  • In which case would you reward workers?

  • If there are any hiring restrictions, please list them

  • Do Thai workers sign a written working agreement/contract?

  • Do non-Thai workers sign a written working agreement/contract?

  • Do you provide an advance payment to your workers?

  • How can workers pay for PPE if it is not provided for free?

  • Which accidents happened in the past 2 years?

These questions, integrated into a survey, are asked online. In addition, we also identify focus questions with these questions we conduct online interviews. With the online interview and online survey, we identify the mapping of risk under social circumstances on the farm. Then we conduct field trips to provide training and understand their practices around the social categories and information that is needed to increase their understanding of the social challenges.


Through the survey questions and the field trip discussions, farmers learned about minimum wage, safety use of protective equipment, child labor, and good living condition. It brought them knowledge and understanding of their rights.


Some findings from the project


We identified the result in a risk mapping with the questions and the answers. The risks were identified in 3 color: red is a high risk, orange is a medium risk and green is a low risk.


Table 2: Main findings

Red

Orange

Green

Health & Safety

Forced Labor

Non-discrimination and gender

Decent working hours

Decent workplace

Fair disciplinary procedure

Grievance mechanism

Workers' representation

Freedom of movement

Fair Remuneration

Child Labor

Fair recruitement


 

Social Risks at the farm level


Workers know about the existence of a minimum wage but they never knew that in their province the minimum wage is 320 THB. In the past, the daily wage was 150/200/250 THB. The payment varies depending on the type of work. Currently, workers usually receive 300 THB per day. We help workers to understand the minimum wage but they will not negotiate for more from the employer. Most of the time, farm owners/ employers help with food, transportation, water, housing, and ice as other accommodations. From our discussion, we found that workers are afraid to negotiate. They do not want to take the risk of having any conflicts with their employers. They are afraid that if they say too much then their employer would hire someone else.


In the worker housing camp at the sugarcane field. Every worker has to take a shower in the same area. In this area, it is an open area. Women and men would be showering at the same place and they may take a shower at the same time. This situation can be a cause leading to sexual assault creating an unsafe place for a woman working on the farm.


Figure 5: Toilets and showers on the farm for worker


There are health and safety concerns at the farm, for example, usually, the employer does not provide their workers with protective equipment when working with hazardous chemicals. The employee has to bring their gear. A worker told us that there was a time that he did not take a shower right after finishing the weeding job at the farm and when the weather is too hot he did not put on proper boots. This means that workers are not aware of the importance of protective equipment.


 

What is next?

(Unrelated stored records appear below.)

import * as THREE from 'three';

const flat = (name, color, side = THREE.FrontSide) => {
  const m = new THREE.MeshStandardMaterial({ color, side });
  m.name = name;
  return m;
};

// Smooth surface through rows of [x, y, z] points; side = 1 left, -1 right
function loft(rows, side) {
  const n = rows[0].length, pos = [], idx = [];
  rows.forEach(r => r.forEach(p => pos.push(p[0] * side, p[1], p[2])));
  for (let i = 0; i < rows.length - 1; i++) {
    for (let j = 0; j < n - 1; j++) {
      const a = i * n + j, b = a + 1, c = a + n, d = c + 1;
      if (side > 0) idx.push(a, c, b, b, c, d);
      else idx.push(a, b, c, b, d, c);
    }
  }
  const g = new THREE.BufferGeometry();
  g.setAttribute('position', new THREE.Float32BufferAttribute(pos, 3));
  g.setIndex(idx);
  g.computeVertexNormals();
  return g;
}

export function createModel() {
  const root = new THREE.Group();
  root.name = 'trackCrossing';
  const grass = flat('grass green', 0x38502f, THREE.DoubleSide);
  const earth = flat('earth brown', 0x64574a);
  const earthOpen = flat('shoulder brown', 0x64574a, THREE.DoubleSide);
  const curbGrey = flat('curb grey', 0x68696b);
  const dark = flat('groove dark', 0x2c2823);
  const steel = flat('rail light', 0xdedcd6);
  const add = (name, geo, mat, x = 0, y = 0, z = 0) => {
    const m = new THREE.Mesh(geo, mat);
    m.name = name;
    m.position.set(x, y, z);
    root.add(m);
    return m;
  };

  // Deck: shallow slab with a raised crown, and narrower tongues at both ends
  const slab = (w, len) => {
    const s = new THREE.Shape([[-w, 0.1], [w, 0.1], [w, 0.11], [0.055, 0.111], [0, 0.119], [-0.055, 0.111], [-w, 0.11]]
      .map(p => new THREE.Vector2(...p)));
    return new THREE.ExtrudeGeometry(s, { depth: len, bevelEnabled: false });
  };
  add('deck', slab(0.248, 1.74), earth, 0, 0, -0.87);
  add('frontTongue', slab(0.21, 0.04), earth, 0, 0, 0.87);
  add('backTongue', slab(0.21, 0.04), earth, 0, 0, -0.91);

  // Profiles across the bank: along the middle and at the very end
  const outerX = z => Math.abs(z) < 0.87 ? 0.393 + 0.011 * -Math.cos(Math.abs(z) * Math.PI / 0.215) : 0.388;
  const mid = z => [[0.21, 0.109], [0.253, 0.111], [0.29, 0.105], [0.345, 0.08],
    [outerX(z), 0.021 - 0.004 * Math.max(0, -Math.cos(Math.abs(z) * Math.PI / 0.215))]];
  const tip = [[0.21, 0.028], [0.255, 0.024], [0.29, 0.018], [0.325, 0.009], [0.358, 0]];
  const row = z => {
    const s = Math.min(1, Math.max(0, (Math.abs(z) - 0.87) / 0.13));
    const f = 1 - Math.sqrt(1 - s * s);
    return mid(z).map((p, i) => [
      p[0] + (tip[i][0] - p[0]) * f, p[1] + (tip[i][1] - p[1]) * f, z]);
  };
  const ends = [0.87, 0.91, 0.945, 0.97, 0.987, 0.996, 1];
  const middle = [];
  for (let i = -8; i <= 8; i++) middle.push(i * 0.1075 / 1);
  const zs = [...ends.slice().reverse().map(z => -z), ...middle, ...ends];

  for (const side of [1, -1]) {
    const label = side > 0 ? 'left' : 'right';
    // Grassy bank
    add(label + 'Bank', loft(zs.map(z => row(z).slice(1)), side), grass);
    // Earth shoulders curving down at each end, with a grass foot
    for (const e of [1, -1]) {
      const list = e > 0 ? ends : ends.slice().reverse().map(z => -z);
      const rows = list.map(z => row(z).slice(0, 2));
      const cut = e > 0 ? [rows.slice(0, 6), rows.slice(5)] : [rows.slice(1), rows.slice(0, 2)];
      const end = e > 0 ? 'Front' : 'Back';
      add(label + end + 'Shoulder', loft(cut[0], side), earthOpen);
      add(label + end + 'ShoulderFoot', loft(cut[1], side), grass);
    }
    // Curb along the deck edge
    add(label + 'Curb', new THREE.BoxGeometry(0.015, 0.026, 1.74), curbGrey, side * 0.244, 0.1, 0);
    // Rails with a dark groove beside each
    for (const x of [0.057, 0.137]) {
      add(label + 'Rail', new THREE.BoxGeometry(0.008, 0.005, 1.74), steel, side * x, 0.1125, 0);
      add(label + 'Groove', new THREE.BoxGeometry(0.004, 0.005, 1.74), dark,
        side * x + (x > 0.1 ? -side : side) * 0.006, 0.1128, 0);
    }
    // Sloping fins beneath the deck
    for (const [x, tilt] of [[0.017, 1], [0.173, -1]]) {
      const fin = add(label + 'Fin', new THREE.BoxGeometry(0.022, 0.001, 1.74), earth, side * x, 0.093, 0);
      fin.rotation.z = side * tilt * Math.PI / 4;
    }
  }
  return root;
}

There are not many organizations that engage with farmers and talk about social challenges. The 12 social metrics help with the framework and drive change to improve transparency at the farm level. We want to engage with other organizations to improve the conversation and empower the transparency of human rights in Thailand's sugarcane Industry. We want to provide free PPE, additional training, and workshop on the 12 social categories as well as how to mitigate risk in their productions. We have some farmers that we already work with, there are many more that we could not reach yet. Currently, we are using social media to advertise good practices. We are looking forward to working with other organizations, especially the government to make a bigger partnership in order to amplify our impact.



Figure 6: Pictures from our field trips, when we interviewed migrant workers